John Nyaradi: So how can individuals or advisers like you take advantage of this and what different strategies do you cover in the book?
Eric Singer: Well, there are several different things that I cover in the book. Number one, each Congressman thinks his job is just to simply get reelected, and so, particularly in the House, they think on a very short-term basis. They have to. So they have a very short-term time horizon. One thing that an investor needs to have is a long-term time horizon and you can use value funds to do that. You have to understand that whatever short term damage they can do to an industry, you can see if there are ways to try to use that to your advantage.
Also, the way my mutual fund works, which is the Congressional Effect Fund, the symbol is CEFFX and for institutional investor, CEFIX, I only invest on days Congress is out of session.

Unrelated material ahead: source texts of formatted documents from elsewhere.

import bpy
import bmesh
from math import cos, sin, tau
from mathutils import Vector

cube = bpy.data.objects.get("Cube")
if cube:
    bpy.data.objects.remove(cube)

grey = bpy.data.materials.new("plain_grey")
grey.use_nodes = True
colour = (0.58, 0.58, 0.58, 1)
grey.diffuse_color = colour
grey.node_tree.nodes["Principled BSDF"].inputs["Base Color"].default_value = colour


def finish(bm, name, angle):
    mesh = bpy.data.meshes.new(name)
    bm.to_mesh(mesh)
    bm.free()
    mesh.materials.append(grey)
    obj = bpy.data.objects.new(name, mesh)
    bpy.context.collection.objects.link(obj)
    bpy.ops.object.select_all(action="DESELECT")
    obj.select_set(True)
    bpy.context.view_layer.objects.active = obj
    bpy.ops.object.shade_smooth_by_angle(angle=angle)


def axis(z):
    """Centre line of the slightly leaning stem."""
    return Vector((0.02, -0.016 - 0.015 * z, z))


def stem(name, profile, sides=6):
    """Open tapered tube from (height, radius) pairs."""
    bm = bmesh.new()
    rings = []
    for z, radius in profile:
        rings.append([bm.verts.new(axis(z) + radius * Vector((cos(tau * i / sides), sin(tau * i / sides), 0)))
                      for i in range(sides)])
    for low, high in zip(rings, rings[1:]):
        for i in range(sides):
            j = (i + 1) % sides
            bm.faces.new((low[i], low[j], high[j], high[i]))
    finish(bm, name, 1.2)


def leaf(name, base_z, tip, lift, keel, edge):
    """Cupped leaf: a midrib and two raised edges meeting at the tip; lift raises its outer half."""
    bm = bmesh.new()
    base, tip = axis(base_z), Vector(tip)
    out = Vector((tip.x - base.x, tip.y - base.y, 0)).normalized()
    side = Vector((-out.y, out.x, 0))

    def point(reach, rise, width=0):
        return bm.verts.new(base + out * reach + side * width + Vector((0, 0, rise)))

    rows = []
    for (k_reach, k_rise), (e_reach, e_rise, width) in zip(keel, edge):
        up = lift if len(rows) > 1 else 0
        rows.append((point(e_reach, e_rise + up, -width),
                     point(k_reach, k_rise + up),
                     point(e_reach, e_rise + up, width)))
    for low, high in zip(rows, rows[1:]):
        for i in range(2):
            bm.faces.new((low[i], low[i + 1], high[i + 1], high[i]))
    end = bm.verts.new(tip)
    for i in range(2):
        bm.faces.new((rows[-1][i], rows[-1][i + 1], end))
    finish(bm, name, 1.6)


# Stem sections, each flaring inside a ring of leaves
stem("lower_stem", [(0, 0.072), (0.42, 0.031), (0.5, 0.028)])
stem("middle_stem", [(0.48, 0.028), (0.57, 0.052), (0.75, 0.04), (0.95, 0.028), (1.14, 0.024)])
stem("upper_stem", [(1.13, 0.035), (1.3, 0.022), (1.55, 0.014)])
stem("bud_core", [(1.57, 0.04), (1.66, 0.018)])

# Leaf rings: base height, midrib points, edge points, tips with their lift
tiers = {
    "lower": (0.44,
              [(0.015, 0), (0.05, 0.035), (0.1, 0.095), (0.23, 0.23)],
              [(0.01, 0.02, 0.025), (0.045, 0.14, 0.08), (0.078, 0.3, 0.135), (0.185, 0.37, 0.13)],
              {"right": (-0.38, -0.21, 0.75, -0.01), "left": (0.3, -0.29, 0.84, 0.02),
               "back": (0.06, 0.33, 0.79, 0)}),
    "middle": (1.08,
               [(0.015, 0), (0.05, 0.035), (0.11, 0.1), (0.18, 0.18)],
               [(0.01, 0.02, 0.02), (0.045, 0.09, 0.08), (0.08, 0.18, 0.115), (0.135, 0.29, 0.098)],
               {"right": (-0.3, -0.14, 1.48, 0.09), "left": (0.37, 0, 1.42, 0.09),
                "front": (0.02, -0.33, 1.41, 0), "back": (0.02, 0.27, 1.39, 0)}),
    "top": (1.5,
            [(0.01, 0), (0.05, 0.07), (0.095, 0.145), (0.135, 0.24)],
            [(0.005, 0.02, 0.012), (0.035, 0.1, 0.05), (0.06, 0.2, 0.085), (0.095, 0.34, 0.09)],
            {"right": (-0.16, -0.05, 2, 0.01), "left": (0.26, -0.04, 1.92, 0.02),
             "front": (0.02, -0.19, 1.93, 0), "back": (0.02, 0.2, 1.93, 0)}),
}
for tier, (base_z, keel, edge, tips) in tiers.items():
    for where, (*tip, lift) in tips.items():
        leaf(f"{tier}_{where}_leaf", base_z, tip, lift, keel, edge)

So on the days when they’re out of session, I’m long the S&P and on the days that they’re in session, I’m flat. I don’t take duration risk and I avoid legislative risk by not investing on those days that Congress is in session.
John Nyaradi: Tell us about your registered investment advisory practice.
Eric Singer: It’s called Congressional Effect Management. We have private accounts that take advantage of some of the different strategies that are associated with the Congressional Effect and I’m based in New York.
John Nyaradi: We’re talking in October, 2012, we have an election coming up in a couple of weeks and we’re hearing a lot about the so called fiscal cliff. Can you give us your view of that?